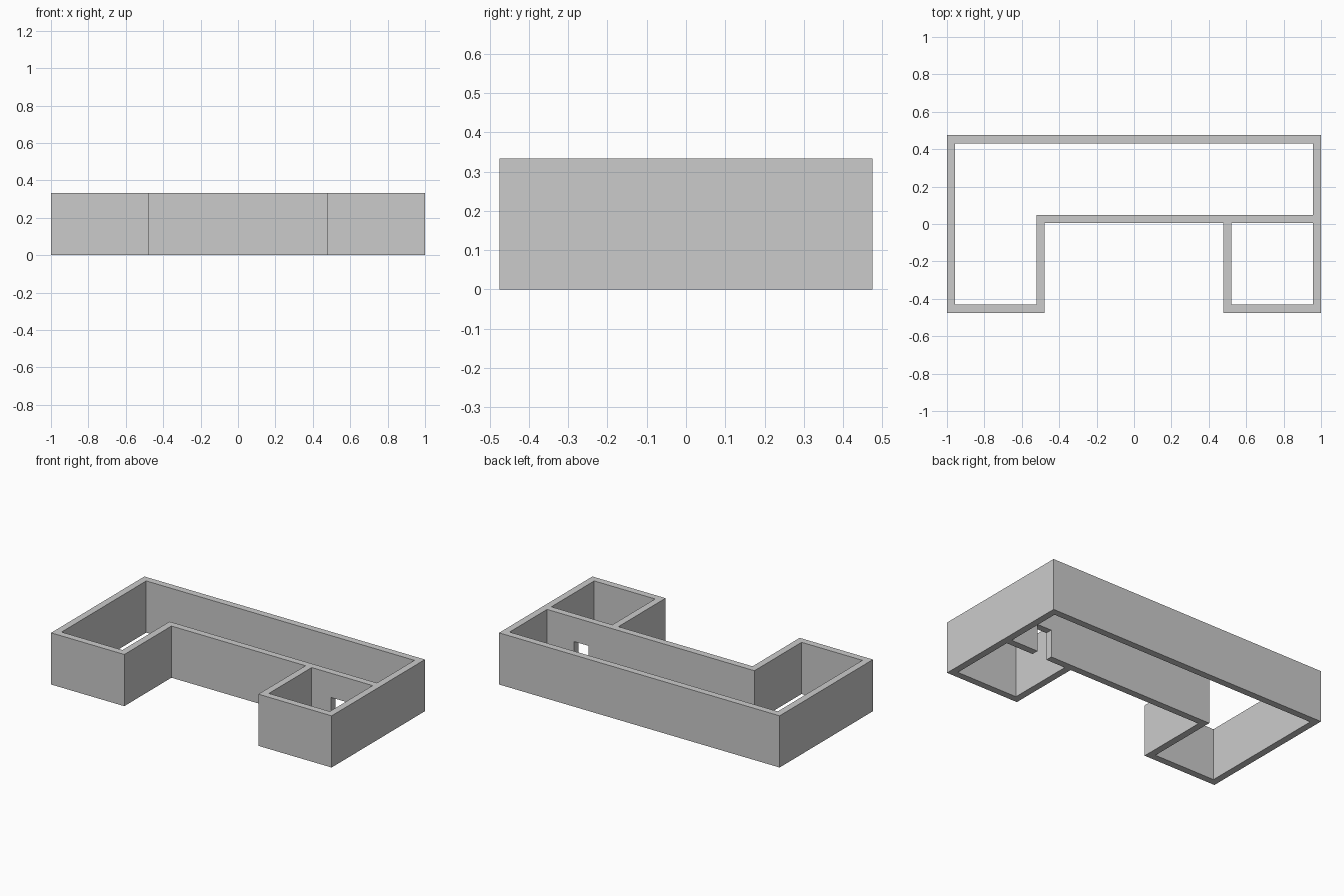
import bpy, bmesh

if "Cube" in bpy.data.objects:
    bpy.data.objects.remove(bpy.data.objects["Cube"])

H = 0.333           # wall height
T = 0.044           # wall thickness
X, Y = 1.0, 0.475   # outer half sizes
XI = 0.478          # courtyard half width
YC = 0.005          # courtyard back face


def prism(name, outline, z0, z1):
    """Extrude a counter-clockwise plan outline between two heights."""
    bm = bmesh.new()
    face = bm.faces.new([bm.verts.new((x, y, z0)) for x, y in outline])
    ext = bmesh.ops.extrude_face_region(bm, geom=[face])
    top = [v for v in ext["geom"] if isinstance(v, bmesh.types.BMVert)]
    bmesh.ops.translate(bm, verts=top, vec=(0, 0, z1 - z0))
    bmesh.ops.recalc_face_normals(bm, faces=bm.faces)
    mesh = bpy.data.meshes.new(name)
    bm.to_mesh(mesh)
    bm.free()
    obj = bpy.data.objects.new(name, mesh)
    bpy.context.collection.objects.link(obj)
    return obj


def rect(x0, x1, y0, y1):
    return [(x0, y0), (x1, y0), (x1, y1), (x0, y1)]


# U-shaped building block
walls = prism("building_walls", [
    (-X, -Y), (-XI, -Y), (-XI, YC), (XI, YC),
    (XI, -Y), (X, -Y), (X, Y), (-X, Y)], 0, H)

# L-shaped hall, square side room, and the doorway joining them
cutters = [
    prism("hall_cutter", [
        (-X + T, -Y + T), (-XI - T, -Y + T), (-XI - T, YC + T),
        (X - T, YC + T), (X - T, Y - T), (-X + T, Y - T)], -0.1, H + 0.1),
    prism("room_cutter", rect(XI + T, X - T, -Y + T, YC), -0.1, H + 0.1),
    prism("doorway_cutter", rect(0.66, 0.763, YC - 0.05, YC + T + 0.05), -0.1, 0.177),
]

for c in cutters:
    mod = walls.modifiers.new(c.name, 'BOOLEAN')
    mod.operation = 'DIFFERENCE'
    mod.solver = 'EXACT'
    mod.object = c
    c.hide_render = True
    c.hide_set(True)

Your assignment
A faithful, word-for-word copy of the data is needed; the pictures should not appear in it.

Exercise response
import bpy, bmesh

if "Cube" in bpy.data.objects:
    bpy.data.objects.remove(bpy.data.objects["Cube"])

H = 0.333           # wall height
T = 0.044           # wall thickness
X, Y = 1.0, 0.475   # outer half sizes
XI = 0.478          # courtyard half width
YC = 0.005          # courtyard back face


def prism(name, outline, z0, z1):
    """Extrude a counter-clockwise plan outline between two heights."""
    bm = bmesh.new()
    face = bm.faces.new([bm.verts.new((x, y, z0)) for x, y in outline])
    ext = bmesh.ops.extrude_face_region(bm, geom=[face])
    top = [v for v in ext["geom"] if isinstance(v, bmesh.types.BMVert)]
    bmesh.ops.translate(bm, verts=top, vec=(0, 0, z1 - z0))
    bmesh.ops.recalc_face_normals(bm, faces=bm.faces)
    mesh = bpy.data.meshes.new(name)
    bm.to_mesh(mesh)
    bm.free()
    obj = bpy.data.objects.new(name, mesh)
    bpy.context.collection.objects.link(obj)
    return obj


def rect(x0, x1, y0, y1):
    return [(x0, y0), (x1, y0), (x1, y1), (x0, y1)]


# U-shaped building block
walls = prism("building_walls", [
    (-X, -Y), (-XI, -Y), (-XI, YC), (XI, YC),
    (XI, -Y), (X, -Y), (X, Y), (-X, Y)], 0, H)

# L-shaped hall, square side room, and the doorway joining them
cutters = [
    prism("hall_cutter", [
        (-X + T, -Y + T), (-XI - T, -Y + T), (-XI - T, YC + T),
        (X - T, YC + T), (X - T, Y - T), (-X + T, Y - T)], -0.1, H + 0.1),
    prism("room_cutter", rect(XI + T, X - T, -Y + T, YC), -0.1, H + 0.1),
    prism("doorway_cutter", rect(0.66, 0.763, YC - 0.05, YC + T + 0.05), -0.1, 0.177),
]

for c in cutters:
    mod = walls.modifiers.new(c.name, 'BOOLEAN')
    mod.operation = 'DIFFERENCE'
    mod.solver = 'EXACT'
    mod.object = c
    c.hide_render = True
    c.hide_set(True)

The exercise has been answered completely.